Dataset records:

--- START ---

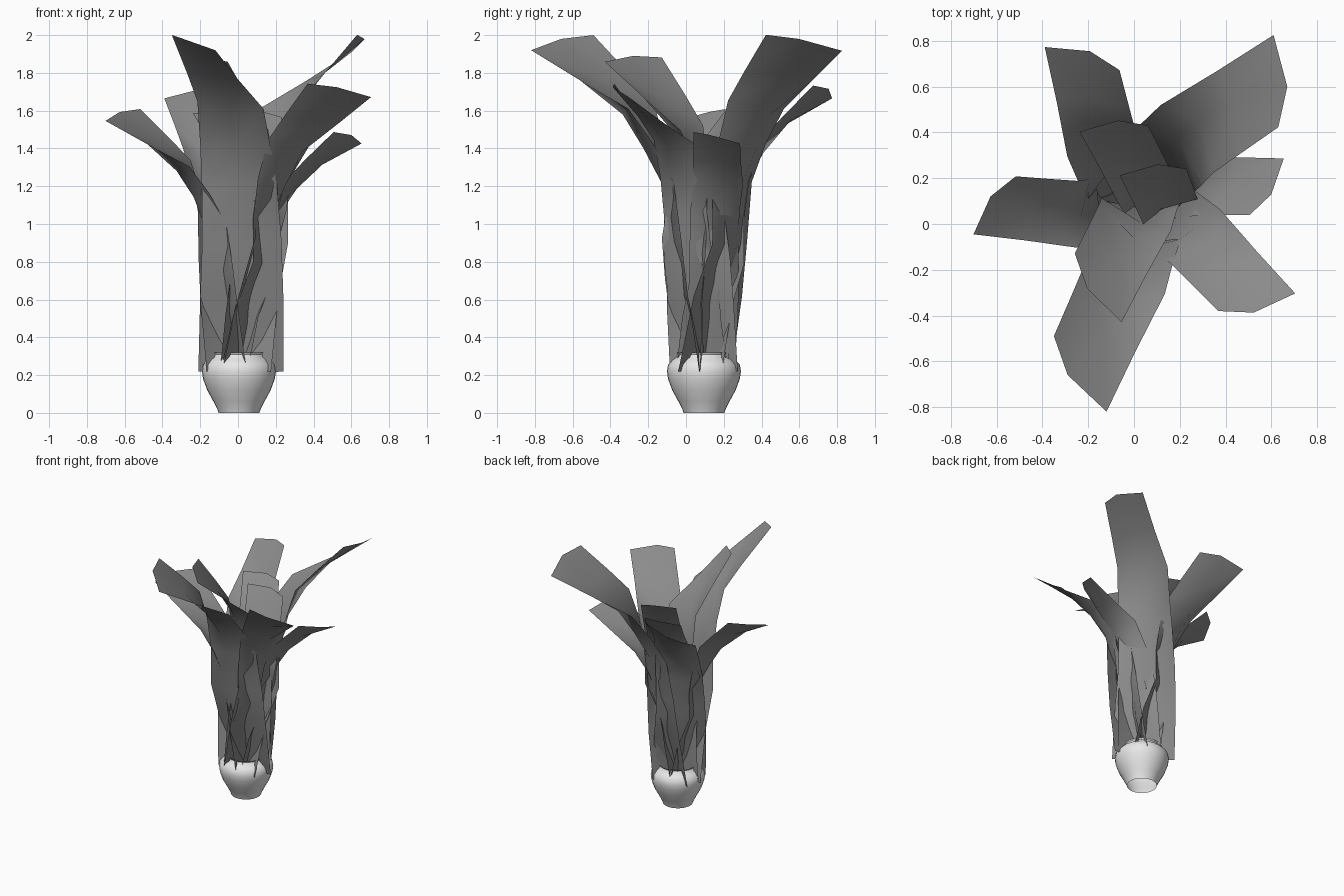
import bpy
import bmesh
from math import radians, tau
from mathutils import Matrix, Vector

cube = bpy.data.objects.get("Cube")
if cube:
    bpy.data.objects.remove(cube)

POT_CENTRE = Vector((0.005, 0.095, 0))
LEAF_BASE = POT_CENTRE + Vector((0, 0, 0.22))


def make_material(name, value):
    mat = bpy.data.materials.new(name)
    mat.use_nodes = True
    colour = (value, value, value, 1)
    mat.diffuse_color = colour
    mat.node_tree.nodes["Principled BSDF"].inputs["Base Color"].default_value = colour
    return mat


def add_object(name, bm, material):
    mesh = bpy.data.meshes.new(name)
    bm.to_mesh(mesh)
    bm.free()
    mesh.materials.append(material)
    obj = bpy.data.objects.new(name, mesh)
    bpy.context.collection.objects.link(obj)
    return obj


pot_material = make_material("pale grey glaze", 0.8)
leaf_material = make_material("dark grey leaf", 0.26)

# Pot: a thin turned shell, open at both ends, with a small foot and flared rim
profile = [(0.108, 0), (0.115, 0.02), (0.135, 0.06), (0.168, 0.12),
           (0.19, 0.18), (0.196, 0.22), (0.19, 0.255), (0.168, 0.28),
           (0.147, 0.295), (0.14, 0.31), (0.145, 0.32)]
bm = bmesh.new()
points = [bm.verts.new((r, 0, z)) for r, z in profile]
edges = [bm.edges.new(pair) for pair in zip(points, points[1:])]
bmesh.ops.spin(bm, geom=points + edges, cent=(0, 0, 0), axis=(0, 0, 1),
               angle=tau, steps=32, use_duplicate=False)
bmesh.ops.remove_doubles(bm, verts=bm.verts, dist=0.0005)
bmesh.ops.recalc_face_normals(bm, faces=bm.faces)
bmesh.ops.translate(bm, verts=bm.verts, vec=POT_CENTRE)
pot = add_object("pot", bm, pot_material)
bpy.ops.object.select_all(action="DESELECT")
pot.select_set(True)
bpy.context.view_layer.objects.active = pot
bpy.ops.object.shade_smooth_by_angle(angle=radians(50))

# Leaf: a broad strip that rises, arches outward and twists to a blunt tip
left_edge = [(-0.215, 0.025, 0), (-0.205, -0.06, 0.4), (-0.195, -0.165, 0.67),
             (-0.195, -0.165, 0.95), (-0.205, -0.2, 1.2), (-0.22, -0.27, 1.43),
             (-0.275, -0.4, 1.58), (-0.355, -0.585, 1.78)]
midrib = [(0.01, 0, 0), (0.01, -0.11, 0.4), (0.01, -0.19, 0.67),
          (0, -0.21, 0.97), (-0.01, -0.32, 1.18), (-0.05, -0.43, 1.36),
          (-0.13, -0.58, 1.56), (-0.295, -0.755, 1.76)]
right_edge = [(0.235, -0.025, 0), (0.235, -0.085, 0.4), (0.225, -0.12, 0.7),
              (0.2, -0.16, 1), (0.165, -0.265, 1.2), (0.13, -0.4, 1.39),
              (0, -0.655, 1.54), (-0.125, -0.915, 1.7)]


def add_leaf(name, turn, size, lean, sway):
    bm = bmesh.new()
    columns = [[bm.verts.new(p) for p in line]
               for line in (left_edge, midrib, right_edge)]
    for a, b in zip(columns, columns[1:]):
        for i in range(len(a) - 1):
            bm.faces.new((a[i], b[i], b[i + 1], a[i + 1])).smooth = True
    placement = (Matrix.Translation(LEAF_BASE)
                 @ Matrix.Rotation(radians(turn), 4, "Z")
                 @ Matrix.Rotation(radians(sway), 4, "Y")
                 @ Matrix.Rotation(radians(-lean), 4, "X")
                 @ Matrix.Scale(size, 4))
    bmesh.ops.transform(bm, matrix=placement, verts=bm.verts)
    add_object(name, bm, leaf_material)


# Turn about the pot, size, lean back toward the middle, sideways sway
leaves = {
    "front_leaf": (0, 1, 0, 0),
    "back_left_leaf": (148, 1.005, -0.7, 0),
    "back_right_leaf": (-142, 0.85, 0, 0),
    "right_leaf": (-71, 0.78, 0, 0),
    "front_left_leaf": (68, 0.858, -0.5, 0),
    "left_leaf": (114, 0.715, -0.8, 0),
    "inner_front_leaf": (0, 0.89, 10.5, 1.8),
    "inner_back_leaf": (-119, 0.735, 13.5, -2.5),
    "centre_leaf": (-119, 0.72, 23.5, 0.8),
}
for name, settings in leaves.items():
    add_leaf(name, *settings)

--- END ---

Filter the lines above so that only those with the string "import" remain, then copy them.

The completed task:
import bpy
import bmesh
from math import radians, tau
from mathutils import Matrix, Vector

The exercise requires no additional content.